Kade stood his ground as first the alpha, then the others, walked a slow circle around him. He met their inquisitive eyes and sent a mental promise that he meant them no harm. They understood, as he knew they would.

And when he silently commanded them to take off, the pack bolted into the thick curtain of the starlit woods.

Kade fell in alongside them and ran with the wolves as one of the pack. Elsewhere in the cold, dark night, another predator strode the frozen, forbidding terrain. He'd been walking for hours, alone and on foot in this empty wilderness for more nights than he could recall. He thirsted, but his need was not as urgent as it had been when he'd first set out into the cold. His body was nourished now, his muscles, bones, and cells infused with power from the blood he had taken recently. Admittedly, too much blood, but already his system was leveling out from the overfill. And now that he was stronger, his body revived, he was finding it difficult to curb the thrill of the hunt.

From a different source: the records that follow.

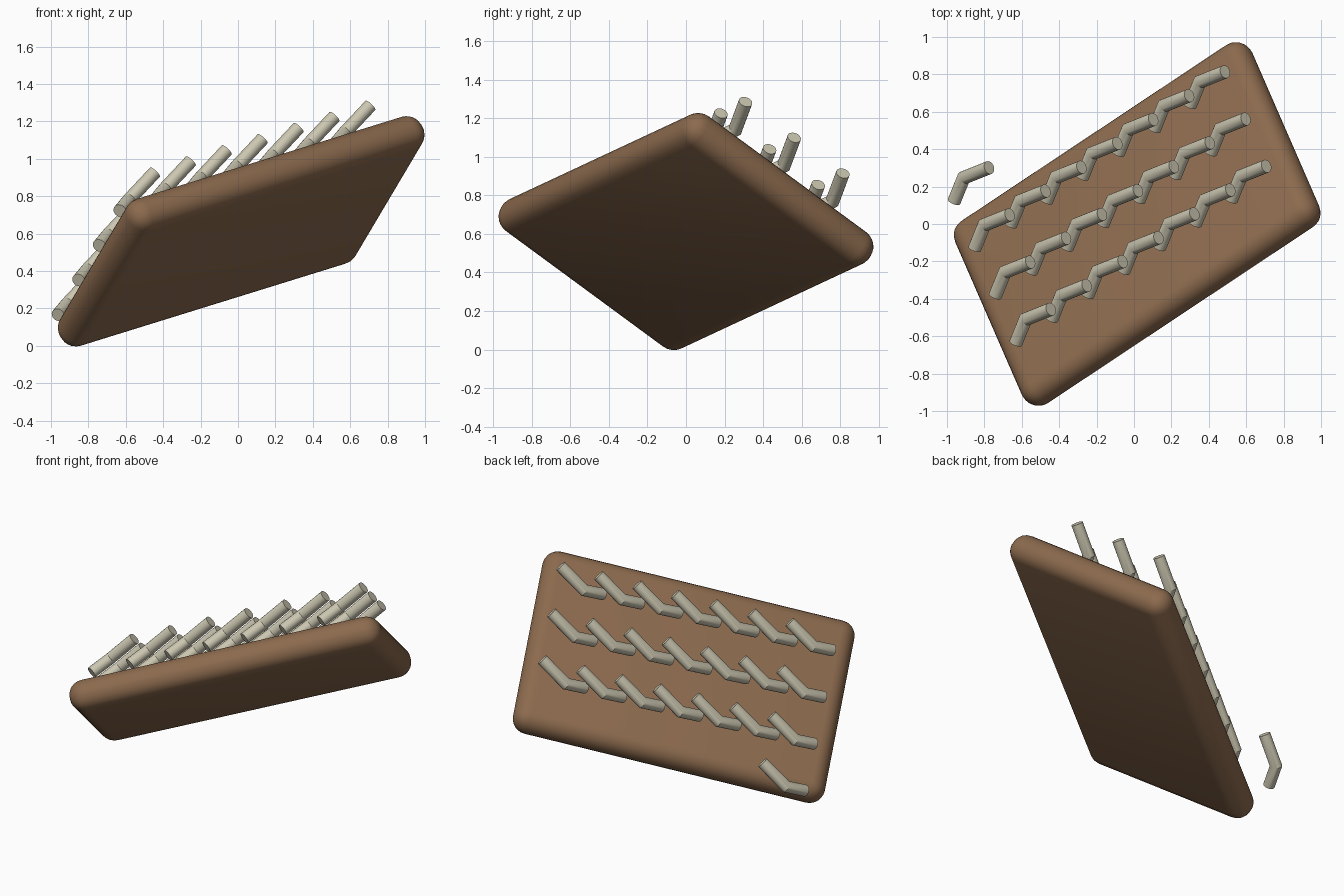
import bpy
import bmesh
from mathutils import Vector, Matrix

cube = bpy.data.objects.get("Cube")
if cube:
    bpy.data.objects.remove(cube, do_unlink=True)


def make_material(name, rgb):
    mat = bpy.data.materials.new(name)
    mat.use_nodes = True
    mat.diffuse_color = (*rgb, 1)
    mat.node_tree.nodes["Principled BSDF"].inputs["Base Color"].default_value = (*rgb, 1)
    return mat


wood = make_material("brown_wood", (0.26, 0.144, 0.075))
bone = make_material("pale_beige", (0.60, 0.57, 0.44))

# Tilted frame shared by the board and its pegs
along = Vector((1, 0.664, 0.31)).normalized()
across = Vector((0.342, -0.753, 0.562))
normal = across.cross(along).normalized()
side = normal.cross(along).normalized()
frame = Matrix((along, side, normal)).transposed().to_4x4()
frame.translation = (0.017, 0, 0.6125)
across_sign = 1 if side.dot(across) > 0 else -1


def select_only(obj):
    bpy.ops.object.select_all(action="DESELECT")
    obj.select_set(True)
    bpy.context.view_layer.objects.active = obj


# Rounded board
bpy.ops.mesh.primitive_cube_add(size=1)
board = bpy.context.object
board.name = "board"
board.data.transform(Matrix.Diagonal((1.94, 1.26, 0.194, 1)))
board.data.materials.append(wood)
bevel = board.modifiers.new("rounded_edges", "BEVEL")
bevel.width = 0.093
bevel.segments = 6
bpy.ops.object.modifier_apply(modifier=bevel.name)
bpy.ops.object.shade_smooth_by_angle(angle=0.6)
board.matrix_world = frame

# One bent peg: low stub, then a longer raised arm
PEG_RADIUS = 0.036
points = [Vector((x, y * across_sign, z)) for x, y, z in
          ((0, 0, 0), (0.125, -0.045, 0.07), (0.30, 0.04, 0.138))]
stub = (points[1] - points[0]).normalized()
arm = (points[2] - points[1]).normalized()
mitre = (stub + arm).normalized()

bm = bmesh.new()
sides = 20
start = bmesh.ops.create_circle(bm, segments=sides, radius=PEG_RADIUS, cap_ends=False)["verts"]
turn = stub.to_track_quat("Z", "Y")
for v in start:
    v.co = turn @ v.co


def slide(co, direction, point, plane):
    """Move a point along direction onto the plane through point."""
    return co + direction * ((point - co).dot(plane) / direction.dot(plane))


middle = [bm.verts.new(slide(v.co, stub, points[1], mitre)) for v in start]
end = [bm.verts.new(slide(v.co, arm, points[2], arm)) for v in middle]
for a, b in ((start, middle), (middle, end)):
    for i in range(sides):
        j = (i + 1) % sides
        bm.faces.new((a[i], a[j], b[j], b[i]))
bm.faces.new(start)
bm.faces.new(end)
bmesh.ops.recalc_face_normals(bm, faces=bm.faces)
peg_mesh = bpy.data.meshes.new("bent_peg")
bm.to_mesh(peg_mesh)
bm.free()
peg_mesh.materials.append(bone)


def add_peg(name, column, row):
    peg = bpy.data.objects.new(name, peg_mesh)
    bpy.context.collection.objects.link(peg)
    place = (-0.837 + 0.238 * column, across_sign * (0.33 - 0.332 * row), 0.17)
    peg.matrix_world = frame @ Matrix.Translation(place)
    return peg


# Three full rows, plus one lone peg starting a fourth
for row in range(3):
    for column in range(7):
        add_peg(f"peg_row{row + 1}_{column + 1}", column, row)
lone = add_peg("lone_peg", 0, 3)
select_only(lone)
bpy.ops.object.shade_smooth_by_angle(angle=0.45)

That's what he was, after all: the purest form of hunter.

It was those predatory instincts that pricked to awareness as the quiet of the woods he crept through was disturbed by the rhythmic gait of a two-legged intruder. The stench of wood smoke and unclean human skin assailed his nose as the dark shape of a man wrapped in a heavy parka materialized not far from where the hunter watched and waited in the darkness. A metallic jangle sounded with each step the human took, emanating from the steel chains and sharp-toothed clamps he gripped in his gloved hand. In the other hand was a dead animal held by its hind feet, a large rodentlike creature that had been gutted along the way. The human trapper trudged toward a small log shack up the trail. The hunter watched him walk past, unaware of the gaze that followed him with greedy interest. For a moment, the hunter debated the merits of cornering his prey within the confines of the tiny shelter versus indulging in a bit of sport among the trees and drifts outside. Deciding on the latter, he stepped out from the cover of his observation spot and made a low sound in the back of his throat–part warning, part invitation for the now-startled human to run. The trapper did not disappoint.

"Oh, Jesus. What in God's name–" Fear blanched his bearded face and rendered his jaw slack. He dropped his paltry prize into the snow at his feet, then stumbled into a terrified dash for the woods. The hunter's lips curled off his fangs with anticipation of the chase. He let his prey crash away some sporting distance, then he set off after him.